WHAT THIS TASK INVOLVES - When you reach the line containing "bpy.ops.object.select_all(action='DESELECT')", repeat it and every line after it exactly, stopping only at the end of the listing.

─── DATASET ENTRIES

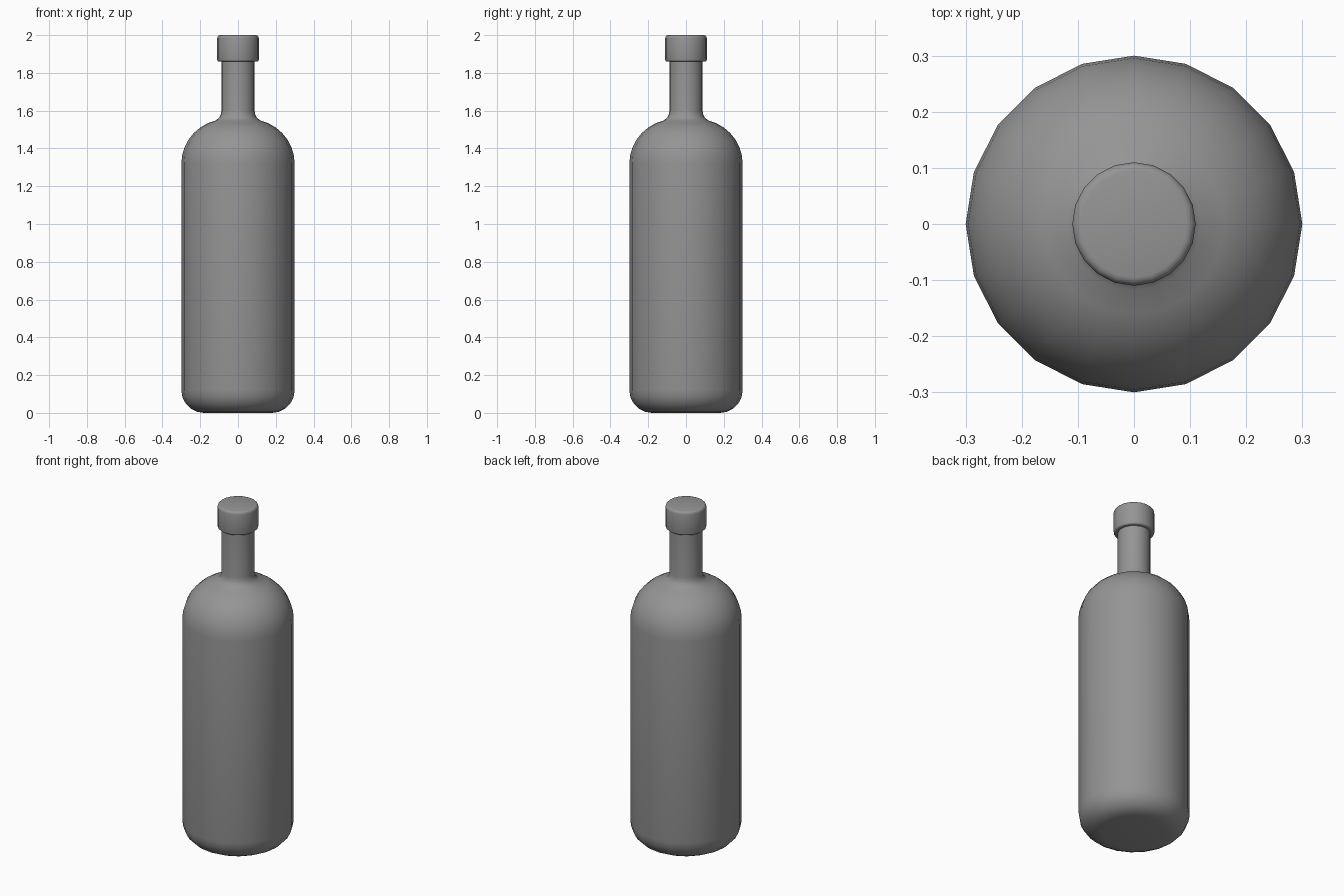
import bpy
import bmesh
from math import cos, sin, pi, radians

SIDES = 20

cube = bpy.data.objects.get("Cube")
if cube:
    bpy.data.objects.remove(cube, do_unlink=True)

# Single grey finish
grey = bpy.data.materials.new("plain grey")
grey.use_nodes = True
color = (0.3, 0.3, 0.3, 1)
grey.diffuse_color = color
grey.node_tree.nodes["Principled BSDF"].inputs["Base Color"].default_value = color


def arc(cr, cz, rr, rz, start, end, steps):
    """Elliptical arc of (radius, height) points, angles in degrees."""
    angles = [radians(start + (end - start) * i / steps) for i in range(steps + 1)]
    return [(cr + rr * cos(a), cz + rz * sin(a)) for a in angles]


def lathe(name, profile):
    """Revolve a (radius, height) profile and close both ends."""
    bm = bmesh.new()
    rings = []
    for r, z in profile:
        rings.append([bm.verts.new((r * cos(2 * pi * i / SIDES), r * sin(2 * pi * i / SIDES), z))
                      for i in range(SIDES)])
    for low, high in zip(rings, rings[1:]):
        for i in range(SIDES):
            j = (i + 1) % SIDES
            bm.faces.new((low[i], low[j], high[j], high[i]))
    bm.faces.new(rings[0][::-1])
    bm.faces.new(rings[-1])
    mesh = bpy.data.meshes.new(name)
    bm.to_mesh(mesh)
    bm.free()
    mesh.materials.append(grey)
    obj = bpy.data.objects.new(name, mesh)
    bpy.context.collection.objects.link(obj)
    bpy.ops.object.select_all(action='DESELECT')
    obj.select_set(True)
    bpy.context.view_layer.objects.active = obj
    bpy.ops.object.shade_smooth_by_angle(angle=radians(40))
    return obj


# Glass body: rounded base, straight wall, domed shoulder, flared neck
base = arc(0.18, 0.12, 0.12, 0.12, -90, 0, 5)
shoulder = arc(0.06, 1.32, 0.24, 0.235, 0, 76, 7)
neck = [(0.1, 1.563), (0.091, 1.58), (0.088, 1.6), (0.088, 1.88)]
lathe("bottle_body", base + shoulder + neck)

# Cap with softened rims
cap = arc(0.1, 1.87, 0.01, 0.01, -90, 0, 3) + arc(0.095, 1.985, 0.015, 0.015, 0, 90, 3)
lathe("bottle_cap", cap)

──────

SOLUTION TO THE PROBLEM -
    bpy.ops.object.select_all(action='DESELECT')
    obj.select_set(True)
    bpy.context.view_layer.objects.active = obj
    bpy.ops.object.shade_smooth_by_angle(angle=radians(40))
    return obj


# Glass body: rounded base, straight wall, domed shoulder, flared neck
base = arc(0.18, 0.12, 0.12, 0.12, -90, 0, 5)
shoulder = arc(0.06, 1.32, 0.24, 0.235, 0, 76, 7)
neck = [(0.1, 1.563), (0.091, 1.58), (0.088, 1.6), (0.088, 1.88)]
lathe("bottle_body", base + shoulder + neck)

# Cap with softened rims
cap = arc(0.1, 1.87, 0.01, 0.01, -90, 0, 3) + arc(0.095, 1.985, 0.015, 0.015, 0, 90, 3)
lathe("bottle_cap", cap)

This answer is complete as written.